Scan the records for the word "lerp". Report each line where it occurs.

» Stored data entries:
--*--

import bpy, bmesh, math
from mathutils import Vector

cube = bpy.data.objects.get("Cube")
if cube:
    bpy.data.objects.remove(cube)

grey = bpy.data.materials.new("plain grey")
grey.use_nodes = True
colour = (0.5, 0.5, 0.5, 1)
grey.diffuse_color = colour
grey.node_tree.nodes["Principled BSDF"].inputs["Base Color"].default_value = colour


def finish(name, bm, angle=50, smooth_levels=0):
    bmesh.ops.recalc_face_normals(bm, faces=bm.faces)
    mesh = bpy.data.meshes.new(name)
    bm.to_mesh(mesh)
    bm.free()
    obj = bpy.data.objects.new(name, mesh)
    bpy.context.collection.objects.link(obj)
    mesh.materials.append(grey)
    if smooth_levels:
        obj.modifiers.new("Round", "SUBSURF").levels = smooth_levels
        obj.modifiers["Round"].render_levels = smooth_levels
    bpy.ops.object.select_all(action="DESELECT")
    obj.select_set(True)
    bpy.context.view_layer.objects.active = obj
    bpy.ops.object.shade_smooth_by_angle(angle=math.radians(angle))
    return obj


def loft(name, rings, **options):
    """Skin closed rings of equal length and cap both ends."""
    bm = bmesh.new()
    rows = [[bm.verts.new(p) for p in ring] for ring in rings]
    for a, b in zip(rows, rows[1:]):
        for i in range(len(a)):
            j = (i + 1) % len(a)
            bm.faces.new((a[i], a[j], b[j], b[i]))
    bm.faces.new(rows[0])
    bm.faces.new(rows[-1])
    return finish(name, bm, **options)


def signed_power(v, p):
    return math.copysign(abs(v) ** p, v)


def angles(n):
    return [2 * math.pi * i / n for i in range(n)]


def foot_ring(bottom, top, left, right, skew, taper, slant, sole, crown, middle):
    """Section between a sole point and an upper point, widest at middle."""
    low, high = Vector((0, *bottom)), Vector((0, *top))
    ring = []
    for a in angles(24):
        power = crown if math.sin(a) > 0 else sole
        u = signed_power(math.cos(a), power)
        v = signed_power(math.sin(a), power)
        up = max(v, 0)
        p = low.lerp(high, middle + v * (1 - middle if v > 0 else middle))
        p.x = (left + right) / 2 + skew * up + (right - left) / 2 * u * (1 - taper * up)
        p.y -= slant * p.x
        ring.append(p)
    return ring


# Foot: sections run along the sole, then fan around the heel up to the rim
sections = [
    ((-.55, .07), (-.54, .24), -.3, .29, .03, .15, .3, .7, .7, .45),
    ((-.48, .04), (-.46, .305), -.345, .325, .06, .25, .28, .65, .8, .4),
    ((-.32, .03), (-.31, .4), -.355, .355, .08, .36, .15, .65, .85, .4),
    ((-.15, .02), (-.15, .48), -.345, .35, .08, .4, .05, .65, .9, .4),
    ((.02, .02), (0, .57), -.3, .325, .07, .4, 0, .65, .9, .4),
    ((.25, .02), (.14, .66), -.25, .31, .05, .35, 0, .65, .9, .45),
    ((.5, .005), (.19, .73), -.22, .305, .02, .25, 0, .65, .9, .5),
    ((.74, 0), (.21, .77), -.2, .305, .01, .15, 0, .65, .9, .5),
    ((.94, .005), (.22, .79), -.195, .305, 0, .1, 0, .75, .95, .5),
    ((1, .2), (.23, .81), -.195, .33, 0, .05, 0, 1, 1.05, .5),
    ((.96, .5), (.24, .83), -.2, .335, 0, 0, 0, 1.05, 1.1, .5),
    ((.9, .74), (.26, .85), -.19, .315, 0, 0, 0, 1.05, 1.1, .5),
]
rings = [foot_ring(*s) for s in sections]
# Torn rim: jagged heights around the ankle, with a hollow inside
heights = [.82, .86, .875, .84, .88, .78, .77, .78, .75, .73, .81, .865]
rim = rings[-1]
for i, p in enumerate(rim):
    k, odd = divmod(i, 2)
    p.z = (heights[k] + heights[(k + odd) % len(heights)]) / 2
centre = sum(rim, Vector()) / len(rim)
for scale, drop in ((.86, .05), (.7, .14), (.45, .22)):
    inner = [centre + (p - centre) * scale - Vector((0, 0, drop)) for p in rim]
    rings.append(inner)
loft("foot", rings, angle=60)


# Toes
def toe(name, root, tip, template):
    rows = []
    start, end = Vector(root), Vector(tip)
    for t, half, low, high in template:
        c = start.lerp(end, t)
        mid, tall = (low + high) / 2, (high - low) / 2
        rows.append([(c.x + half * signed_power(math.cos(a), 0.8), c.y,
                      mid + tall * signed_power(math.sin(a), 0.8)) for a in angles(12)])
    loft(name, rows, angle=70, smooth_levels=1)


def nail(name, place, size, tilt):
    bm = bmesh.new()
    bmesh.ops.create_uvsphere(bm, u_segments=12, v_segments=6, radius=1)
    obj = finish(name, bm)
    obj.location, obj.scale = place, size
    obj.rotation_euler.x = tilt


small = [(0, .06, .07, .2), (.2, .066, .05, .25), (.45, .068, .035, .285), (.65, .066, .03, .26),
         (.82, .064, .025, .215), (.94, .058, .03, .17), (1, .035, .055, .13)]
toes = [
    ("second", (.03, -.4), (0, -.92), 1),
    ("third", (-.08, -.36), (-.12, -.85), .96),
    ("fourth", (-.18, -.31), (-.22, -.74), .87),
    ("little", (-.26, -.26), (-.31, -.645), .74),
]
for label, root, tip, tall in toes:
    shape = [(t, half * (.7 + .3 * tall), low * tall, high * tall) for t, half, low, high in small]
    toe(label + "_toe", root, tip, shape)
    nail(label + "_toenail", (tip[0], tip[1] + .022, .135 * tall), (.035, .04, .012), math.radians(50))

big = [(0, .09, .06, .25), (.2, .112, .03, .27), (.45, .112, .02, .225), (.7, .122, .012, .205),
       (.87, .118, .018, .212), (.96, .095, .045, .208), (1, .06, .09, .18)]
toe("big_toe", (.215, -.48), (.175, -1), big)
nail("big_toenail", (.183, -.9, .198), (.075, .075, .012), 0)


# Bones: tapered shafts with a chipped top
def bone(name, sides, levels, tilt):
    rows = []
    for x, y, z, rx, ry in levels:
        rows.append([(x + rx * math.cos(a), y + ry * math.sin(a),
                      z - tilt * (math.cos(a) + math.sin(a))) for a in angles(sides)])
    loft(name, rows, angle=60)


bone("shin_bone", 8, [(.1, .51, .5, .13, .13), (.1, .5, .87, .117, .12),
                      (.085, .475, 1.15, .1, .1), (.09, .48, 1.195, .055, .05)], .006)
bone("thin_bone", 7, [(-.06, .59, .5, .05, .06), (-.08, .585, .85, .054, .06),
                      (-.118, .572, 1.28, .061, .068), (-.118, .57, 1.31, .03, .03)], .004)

--*--

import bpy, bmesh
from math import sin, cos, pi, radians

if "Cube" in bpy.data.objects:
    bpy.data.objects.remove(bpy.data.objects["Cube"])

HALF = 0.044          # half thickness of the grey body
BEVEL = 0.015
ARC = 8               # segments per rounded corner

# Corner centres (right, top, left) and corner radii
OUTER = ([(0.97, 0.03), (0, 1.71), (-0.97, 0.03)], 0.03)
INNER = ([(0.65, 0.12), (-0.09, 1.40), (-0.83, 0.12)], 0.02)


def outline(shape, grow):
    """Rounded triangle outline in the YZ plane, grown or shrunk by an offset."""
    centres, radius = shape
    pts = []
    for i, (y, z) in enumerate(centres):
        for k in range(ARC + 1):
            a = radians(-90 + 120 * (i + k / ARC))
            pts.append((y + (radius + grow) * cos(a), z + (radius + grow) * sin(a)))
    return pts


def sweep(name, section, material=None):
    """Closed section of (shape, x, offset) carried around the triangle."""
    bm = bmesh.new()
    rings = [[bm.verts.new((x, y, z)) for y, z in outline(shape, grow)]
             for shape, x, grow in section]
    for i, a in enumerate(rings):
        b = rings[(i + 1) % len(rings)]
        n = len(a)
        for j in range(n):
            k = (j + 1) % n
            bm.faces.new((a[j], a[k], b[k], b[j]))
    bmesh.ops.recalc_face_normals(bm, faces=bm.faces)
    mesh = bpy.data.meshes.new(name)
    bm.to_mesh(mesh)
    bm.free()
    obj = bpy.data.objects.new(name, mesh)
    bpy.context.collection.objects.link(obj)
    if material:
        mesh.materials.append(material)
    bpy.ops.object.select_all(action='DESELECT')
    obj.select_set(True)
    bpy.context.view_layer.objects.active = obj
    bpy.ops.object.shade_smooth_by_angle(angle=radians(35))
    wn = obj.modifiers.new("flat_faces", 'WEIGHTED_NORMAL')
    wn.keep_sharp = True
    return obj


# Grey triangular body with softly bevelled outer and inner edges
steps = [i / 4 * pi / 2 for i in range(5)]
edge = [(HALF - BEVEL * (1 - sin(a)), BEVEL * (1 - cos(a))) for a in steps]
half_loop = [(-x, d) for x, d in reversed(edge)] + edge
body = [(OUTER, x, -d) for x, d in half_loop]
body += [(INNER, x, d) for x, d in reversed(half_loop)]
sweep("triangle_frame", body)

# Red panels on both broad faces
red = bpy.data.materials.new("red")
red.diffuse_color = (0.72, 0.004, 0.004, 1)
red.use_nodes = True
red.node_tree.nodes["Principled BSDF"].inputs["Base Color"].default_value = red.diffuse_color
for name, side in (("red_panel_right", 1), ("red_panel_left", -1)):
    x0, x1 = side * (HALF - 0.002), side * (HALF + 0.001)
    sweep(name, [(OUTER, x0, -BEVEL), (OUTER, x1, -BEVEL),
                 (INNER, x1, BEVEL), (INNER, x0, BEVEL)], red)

--*--

» SOLUTION TO THIS TASK:
        p = low.lerp(high, middle + v * (1 - middle if v > 0 else middle))
        c = start.lerp(end, t)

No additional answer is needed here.